Science and Technology Innovation Program
Dr. Francis Collins, Director of the National Human Genome Research Institute at the National Institutes of HealthThe Human Genome Project (HGP) began in 1990 as an effort by researchers from around the world to map and sequence the human genome—the totality of human DNA—as well as the genomes of important experimental organisms, like yeast, the nematode worm, and mouse. In 2000, the collaborators in the HGP announced the completion of a draft revealing the sequence of 90 percent of human DNA. In a Director's Forum, Dr. Francis Collins discussed the initial analysis of the human genome sequence, its medical benefits as well as its social, legal, and ethical implications.
John Crowley, research fellow at the Harvard Humanitarian Initiative and public policy scholar with the Wilson Center Science and Technology Innovation Program. A. Ross Johnson, research fellow with the Hoover Institution and also a senior scholar with the Wilson Center's History and Public Policy Program.

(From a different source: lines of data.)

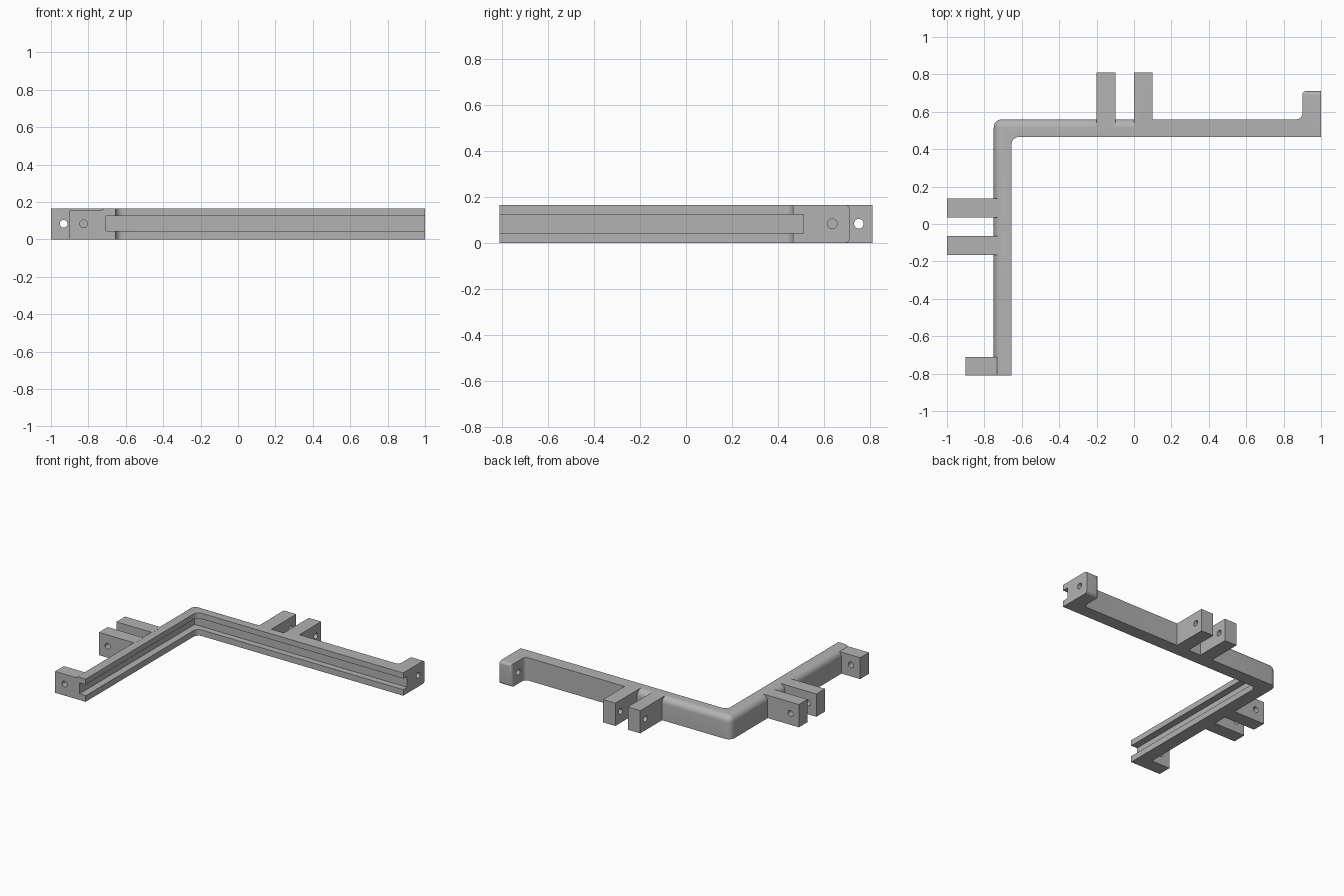
import bpy, bmesh, math
from mathutils import Matrix, Vector

old = bpy.data.objects.get("Cube")
if old:
    bpy.data.objects.remove(old)

H = 0.165          # rail height
MID = 0.083        # pin hole height
R = 0.045          # rail edge rounding

grey = bpy.data.materials.new("plain grey")
grey.use_nodes = True
grey.diffuse_color = (0.45, 0.45, 0.45, 1)
grey.node_tree.nodes["Principled BSDF"].inputs["Base Color"].default_value = (0.45, 0.45, 0.45, 1)


def finish(name, bm):
    bmesh.ops.recalc_face_normals(bm, faces=bm.faces)
    mesh = bpy.data.meshes.new(name)
    bm.to_mesh(mesh)
    bm.free()
    mesh.materials.append(grey)
    obj = bpy.data.objects.new(name, mesh)
    bpy.context.collection.objects.link(obj)
    return obj


def prism(name, plan, z0, z1, bevels=()):
    """Extrude a plan outline, then round the edges each rule picks."""
    bm = bmesh.new()
    face = bm.faces.new([bm.verts.new((x, y, z0)) for x, y in plan])
    top = bmesh.ops.extrude_face_region(bm, geom=[face])["geom"]
    bmesh.ops.translate(bm, vec=(0, 0, z1 - z0),
                        verts=[v for v in top if isinstance(v, bmesh.types.BMVert)])
    bmesh.ops.recalc_face_normals(bm, faces=bm.faces)
    for radius, rule in bevels:
        edges = [e for e in bm.edges if rule(*[v.co for v in e.verts])]
        bmesh.ops.bevel(bm, geom=edges, offset=radius, segments=7,
                        profile=0.5, affect='EDGES')
    return finish(name, bm)


def box(name, x0, x1, y0, y1, z0=0, z1=H):
    return prism(name, [(x0, y0), (x1, y0), (x1, y1), (x0, y1)], z0, z1)


def hole(name, center, axis, length):
    bm = bmesh.new()
    turn = Vector((0, 0, 1)).rotation_difference(Vector(axis)).to_matrix().to_4x4()
    bmesh.ops.create_cone(bm, cap_ends=True, segments=20, radius1=0.021, radius2=0.021,
                          depth=length, matrix=Matrix.Translation(center) @ turn)
    return finish(name, bm)


def on(value, target):
    return abs(value - target) < 1e-4


def upright(x, y):
    return lambda a, b: all(on(p.x, x) and on(p.y, y) for p in (a, b))


def outer_ridge(a, b):
    top = on(a.z, H) and on(b.z, H)
    side = (on(a.x, -0.75) and on(b.x, -0.75)) or (on(a.y, 0.56) and on(b.y, 0.56))
    return (top and side) or upright(-0.75, 0.56)(a, b)


def lug_end(a, b):
    tip = on(a.y, 0.71) and on(b.y, 0.71)
    return tip and (on(a.z, b.z) or (on(a.x, 0.9) and on(b.x, 0.9)))


# Corner rail, rounded along its outer top edge
bracket = prism("corner_bracket",
                [(-0.75, -0.81), (-0.655, -0.81), (-0.655, 0.465),
                 (0.05, 0.465), (0.05, 0.56), (-0.75, 0.56)], 0, H,
                [(0.04, upright(-0.655, 0.465)), (R, outer_ridge)])

# Square rail with its filleted end lug
parts = [prism("square_rail",
               [(0.03, 0.465), (1, 0.465), (1, 0.71), (0.9, 0.71), (0.9, 0.56), (0.03, 0.56)],
               0, H, [(0.03, upright(0.9, 0.56)), (0.02, lug_end)])]

# Hinge lugs on both arms and the lower end lug
for x in (-0.2, 0.0):
    parts.append(box("back_lug", x, x + 0.1, 0.515, 0.81))
for y in (-0.165, 0.035):
    parts.append(box("side_lug", -1, -0.71, y, y + 0.1))
parts.append(box("end_lug", -0.9, -0.7, -0.81, -0.71, 0, 0.155))

# Inner groove and pin holes
cutters = [
    box("back_groove", -0.705, 1.1, 0.3, 0.51, 0.044, 0.124),
    box("side_groove", -0.705, -0.5, -1, 0.5, 0.044, 0.124),
    hole("back_pin", (-0.05, 0.75, MID), (1, 0, 0), 0.5),
    hole("back_end_pin", (0.95, 0.635, MID), (1, 0, 0), 0.3),
    hole("side_pin", (-0.932, -0.015, MID), (0, 1, 0), 0.5),
    hole("side_end_pin", (-0.825, -0.76, MID), (0, 1, 0), 0.3),
]

bpy.context.view_layer.objects.active = bracket
for operation, tools in (('UNION', parts), ('DIFFERENCE', cutters)):
    for tool in tools:
        mod = bracket.modifiers.new(tool.name, 'BOOLEAN')
        mod.operation, mod.solver, mod.object = operation, 'EXACT', tool
        bpy.ops.object.modifier_apply(modifier=mod.name)
        bpy.data.objects.remove(tool)

bpy.ops.object.select_all(action='DESELECT')
bracket.select_set(True)
bpy.ops.object.shade_smooth_by_angle(angle=math.radians(30))
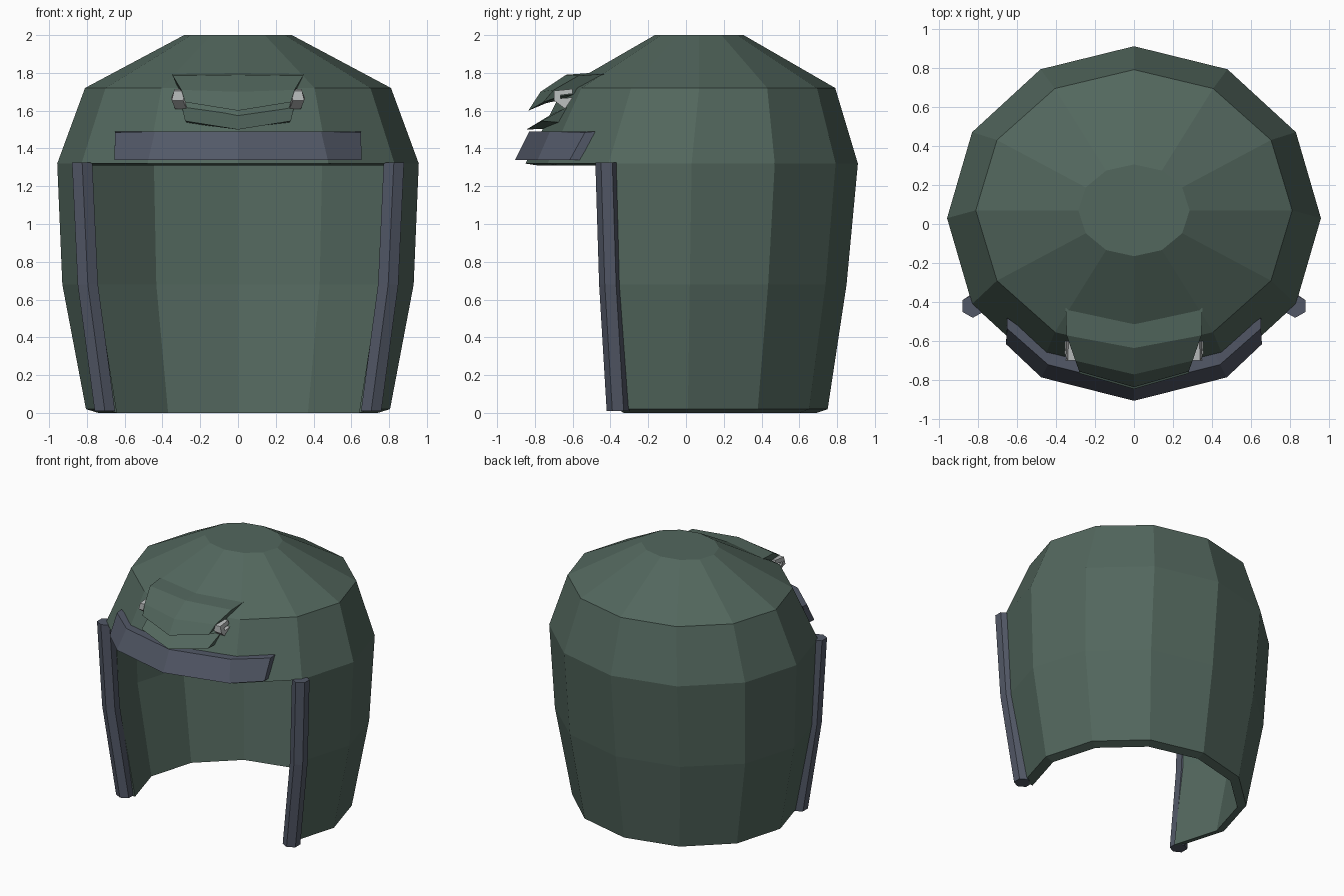
import bpy, bmesh
from math import cos, sin, pi

if "Cube" in bpy.data.objects:
    bpy.data.objects.remove(bpy.data.objects["Cube"])


def material(name, rgb):
    m = bpy.data.materials.new(name)
    m.diffuse_color = (*rgb, 1)
    m.use_nodes = True
    m.node_tree.nodes["Principled BSDF"].inputs["Base Color"].default_value = m.diffuse_color
    return m


GREEN = material("green", (0.085, 0.135, 0.11))
SLATE = material("slate", (0.085, 0.098, 0.135))
STEEL = material("steel", (0.5, 0.52, 0.52))


def finish(bm, name, mat):
    bmesh.ops.recalc_face_normals(bm, faces=bm.faces)
    me = bpy.data.meshes.new(name)
    bm.to_mesh(me)
    bm.free()
    ob = bpy.data.objects.new(name, me)
    me.materials.append(mat)
    bpy.context.collection.objects.link(ob)
    return ob


def loft(name, sections, mat):
    """Closed solid skinned through a row of equal-count sections."""
    bm = bmesh.new()
    rows = [[bm.verts.new(p) for p in s] for s in sections]
    n = len(rows[0])
    for a, b in zip(rows, rows[1:]):
        for i in range(n):
            j = (i + 1) % n
            bm.faces.new((a[i], a[j], b[j], b[i]))
    bm.faces.new(rows[0])
    bm.faces.new(rows[-1][::-1])
    return finish(bm, name, mat)


def flip(section):
    return [(-x, y, z) for x, y, z in section]


# Helmet shell: twelve-sided rings (z, x radius, y radius, y centre), open face
N = 12
FACE_GAP = range(7, 11)
OUTER = [(0.02, 0.805, 0.74, 0.01), (0.68, 0.93, 0.83, 0.02), (1.32, 0.957, 0.88, 0.03),
         (1.72, 0.81, 0.72, 0.07), (2.0, 0.285, 0.235, 0.07)]
INNER = [(0.0, 0.74, 0.68, 0.01), (0.68, 0.865, 0.77, 0.02), (1.31, 0.89, 0.815, 0.03),
         (1.69, 0.755, 0.665, 0.07), (1.94, 0.265, 0.215, 0.07)]
bm = bmesh.new()
skins = [[[bm.verts.new((rx * cos(2 * pi * i / N), cy + ry * sin(2 * pi * i / N), z))
           for i in range(N)] for z, rx, ry, cy in rings] for rings in (OUTER, INNER)]
twin = {}
for ro, ri in zip(*skins):
    twin.update(zip(ro, ri))
for rings in skins:
    for k in range(4):
        for i in range(N):
            if k < 2 and i in FACE_GAP:
                continue
            j = (i + 1) % N
            bm.faces.new((rings[k][i], rings[k][j], rings[k + 1][j], rings[k + 1][i]))
    bm.faces.new(rings[4])
# Rim joining the outer and inner skins
for e in [e for e in bm.edges if e.is_boundary and e.verts[0] in twin]:
    a, b = e.verts
    bm.faces.new((a, b, twin[b], twin[a]))
bmesh.ops.delete(bm, geom=[v for v in bm.verts if not v.link_faces], context='VERTS')
finish(bm, "helmet_shell", GREEN)

# Hexagonal edge strips along both cheek edges
strip = [[(cx + 0.062 * sin(pi * i / 3), cy + 0.06 * cos(pi * i / 3), z) for i in range(6)]
         for cx, cy, z in [(0.705, -0.36, 0.01), (0.795, -0.40, 0.68), (0.825, -0.42, 1.325)]]
loft("right_edge_strip", strip, SLATE)
loft("left_edge_strip", [flip(s) for s in strip], SLATE)

# Brow band: sections at the middle, the corner and the end
brow = [
    [(0, -0.905, 1.34), (0, -0.83, 1.49), (0, -0.765, 1.49), (0, -0.835, 1.34)],
    [(0.475, -0.785, 1.34), (0.44, -0.72, 1.49), (0.41, -0.655, 1.49), (0.44, -0.72, 1.34)],
    [(0.655, -0.615, 1.34), (0.65, -0.535, 1.485), (0.65, -0.48, 1.49), (0.65, -0.56, 1.34)],
]
loft("brow_band", [flip(brow[2]), flip(brow[1])] + brow, SLATE)

# Vent hood over the brow, pointed in the middle
hood_mid = [(0, -0.50, 1.80), (0, -0.635, 1.79), (0, -0.77, 1.70), (0, -0.835, 1.60),
            (0, -0.74, 1.64), (0, -0.60, 1.67)]
hood_end = [(0.35, -0.43, 1.795), (0.345, -0.57, 1.785), (0.30, -0.70, 1.71),
            (0.28, -0.755, 1.645), (0.29, -0.67, 1.675), (0.31, -0.50, 1.70)]
loft("vent_hood", [flip(hood_end), hood_mid, hood_end], GREEN)

# Lower vent lip
lip_mid = [(0, -0.845, 1.50), (0, -0.68, 1.60), (0, -0.60, 1.60), (0, -0.73, 1.505)]
lip_end = [(0.28, -0.765, 1.545), (0.30, -0.60, 1.635), (0.29, -0.52, 1.62),
           (0.27, -0.63, 1.535)]
loft("vent_lip", [flip(lip_end), lip_mid, lip_end], GREEN)

# Small notched steel clips at the vent ends
clip = [(-0.70, 1.705), (-0.60, 1.715), (-0.60, 1.69), (-0.665, 1.682), (-0.665, 1.665),
        (-0.60, 1.67), (-0.64, 1.61), (-0.70, 1.655)]
sections = [[(x - 0.4 * abs(z - 1.665), y, z) for y, z in clip] for x in (0.295, 0.355)]
loft("right_vent_clip", sections, STEEL)
loft("left_vent_clip", [flip(s) for s in sections], STEEL)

View Recent action in Congress to reauthorize the U.S. federal nanotechnology research program offers the chance to address the social and ethical issues concerning the emerging scientific field, experts say. “It is crucial to address social and ethical issues now as we consider both the substantial potential risks of nanotechnology and its possible significant contributions to our well-being and environmental sustainability,” says Ronald Sandler, Northeastern University philosophy professor and author of a new report funded by the Project and the National Science Foundation. The report emphasizes ways in which such topics intersect with governmental functions and responsibilities, including science and technology policy, as well as research funding, regulation and work on public engagement.
The application of nano-scale technologies is beginning to dramatically impact both how we produce and conserve energy. How far can these technologies take us on the road towards energy independence? In this seminar, a panel of industry experts explored a wide range of technologies, ranging from photovoltaics to lighting and clean coal technology.
The International Life Sciences Institute will release a new report that for the first time gives scientists the elements of a framework for assessing the potential human health effects from exposure to engineered nanomaterials.
Imagine, for a moment, a world that is rapidly changing along three dimensions: Structure: a shift from hierarchies to networks; Ownership: transitions from proprietary to open-source models; and Exchange: a movement from classic markets and commodities to a gift or contribution economy. For public policymakers, this emerging zone creates opportunities to craft next generation policy, leadership, and management strategies that can work on the edge of change.